• _Exercise description_
Whenever a line in the entries includes the word "data", copy that line out.
+--
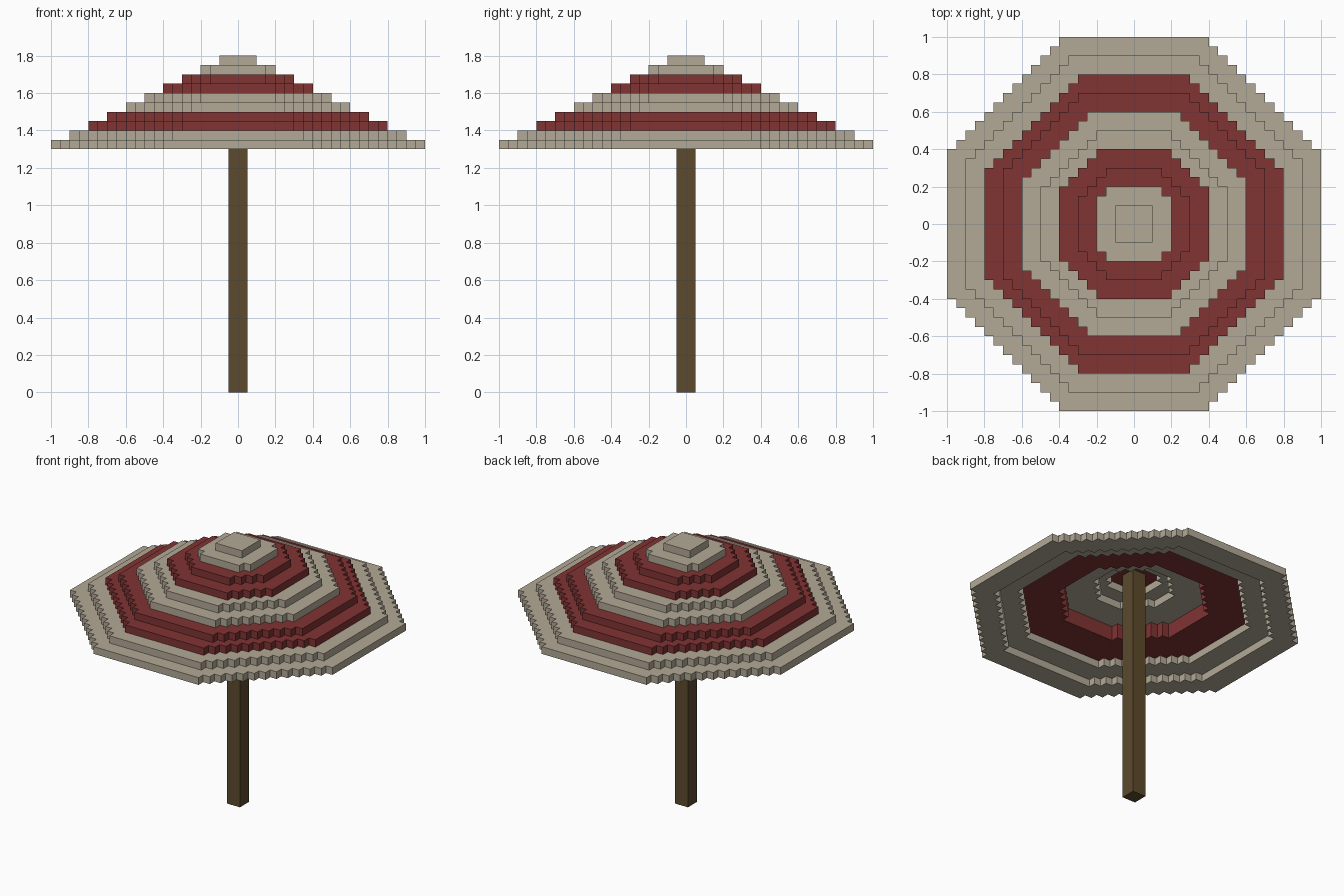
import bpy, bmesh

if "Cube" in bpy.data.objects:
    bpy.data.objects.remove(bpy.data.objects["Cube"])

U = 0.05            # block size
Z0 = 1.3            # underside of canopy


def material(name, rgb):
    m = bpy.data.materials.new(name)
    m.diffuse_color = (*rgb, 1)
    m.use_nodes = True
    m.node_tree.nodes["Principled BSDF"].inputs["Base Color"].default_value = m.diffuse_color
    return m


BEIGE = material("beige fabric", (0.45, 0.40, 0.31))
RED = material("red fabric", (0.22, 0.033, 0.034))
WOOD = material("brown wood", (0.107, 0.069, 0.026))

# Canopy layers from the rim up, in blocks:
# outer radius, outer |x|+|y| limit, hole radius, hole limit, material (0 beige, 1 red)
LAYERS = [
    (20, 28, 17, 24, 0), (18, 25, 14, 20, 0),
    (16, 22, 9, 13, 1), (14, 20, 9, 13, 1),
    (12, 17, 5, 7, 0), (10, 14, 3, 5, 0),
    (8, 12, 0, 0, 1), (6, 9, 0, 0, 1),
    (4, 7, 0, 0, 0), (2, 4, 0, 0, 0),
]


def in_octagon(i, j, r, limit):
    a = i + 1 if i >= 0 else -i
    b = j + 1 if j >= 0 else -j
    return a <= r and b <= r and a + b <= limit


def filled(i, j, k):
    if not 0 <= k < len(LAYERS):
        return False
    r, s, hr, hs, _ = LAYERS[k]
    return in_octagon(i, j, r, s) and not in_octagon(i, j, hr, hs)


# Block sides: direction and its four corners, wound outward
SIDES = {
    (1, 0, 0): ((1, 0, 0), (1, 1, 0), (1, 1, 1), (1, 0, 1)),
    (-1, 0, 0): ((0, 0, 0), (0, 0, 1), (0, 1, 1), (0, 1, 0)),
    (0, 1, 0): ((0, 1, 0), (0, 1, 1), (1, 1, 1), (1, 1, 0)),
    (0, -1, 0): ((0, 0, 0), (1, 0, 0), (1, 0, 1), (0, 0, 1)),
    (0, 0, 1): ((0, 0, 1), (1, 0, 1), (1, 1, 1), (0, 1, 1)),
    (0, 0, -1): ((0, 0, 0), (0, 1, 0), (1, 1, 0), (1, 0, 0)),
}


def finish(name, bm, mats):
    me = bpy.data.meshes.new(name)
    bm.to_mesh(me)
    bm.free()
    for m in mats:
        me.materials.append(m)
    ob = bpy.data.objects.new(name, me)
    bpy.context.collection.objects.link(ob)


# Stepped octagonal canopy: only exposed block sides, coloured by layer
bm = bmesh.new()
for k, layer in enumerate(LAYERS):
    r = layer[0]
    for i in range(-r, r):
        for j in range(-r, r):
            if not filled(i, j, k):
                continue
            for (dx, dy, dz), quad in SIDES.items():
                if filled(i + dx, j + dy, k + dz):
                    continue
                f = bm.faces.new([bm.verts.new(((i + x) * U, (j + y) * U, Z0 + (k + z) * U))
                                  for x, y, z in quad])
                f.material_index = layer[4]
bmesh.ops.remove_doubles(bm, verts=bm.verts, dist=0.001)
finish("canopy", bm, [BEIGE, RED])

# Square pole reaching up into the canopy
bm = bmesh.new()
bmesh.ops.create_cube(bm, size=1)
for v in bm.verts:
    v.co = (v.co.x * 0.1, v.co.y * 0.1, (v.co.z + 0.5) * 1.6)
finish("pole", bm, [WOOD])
+--
• _Solution for this exercise_
if "Cube" in bpy.data.objects:
    bpy.data.objects.remove(bpy.data.objects["Cube"])
    m = bpy.data.materials.new(name)
    me = bpy.data.meshes.new(name)
    ob = bpy.data.objects.new(name, me)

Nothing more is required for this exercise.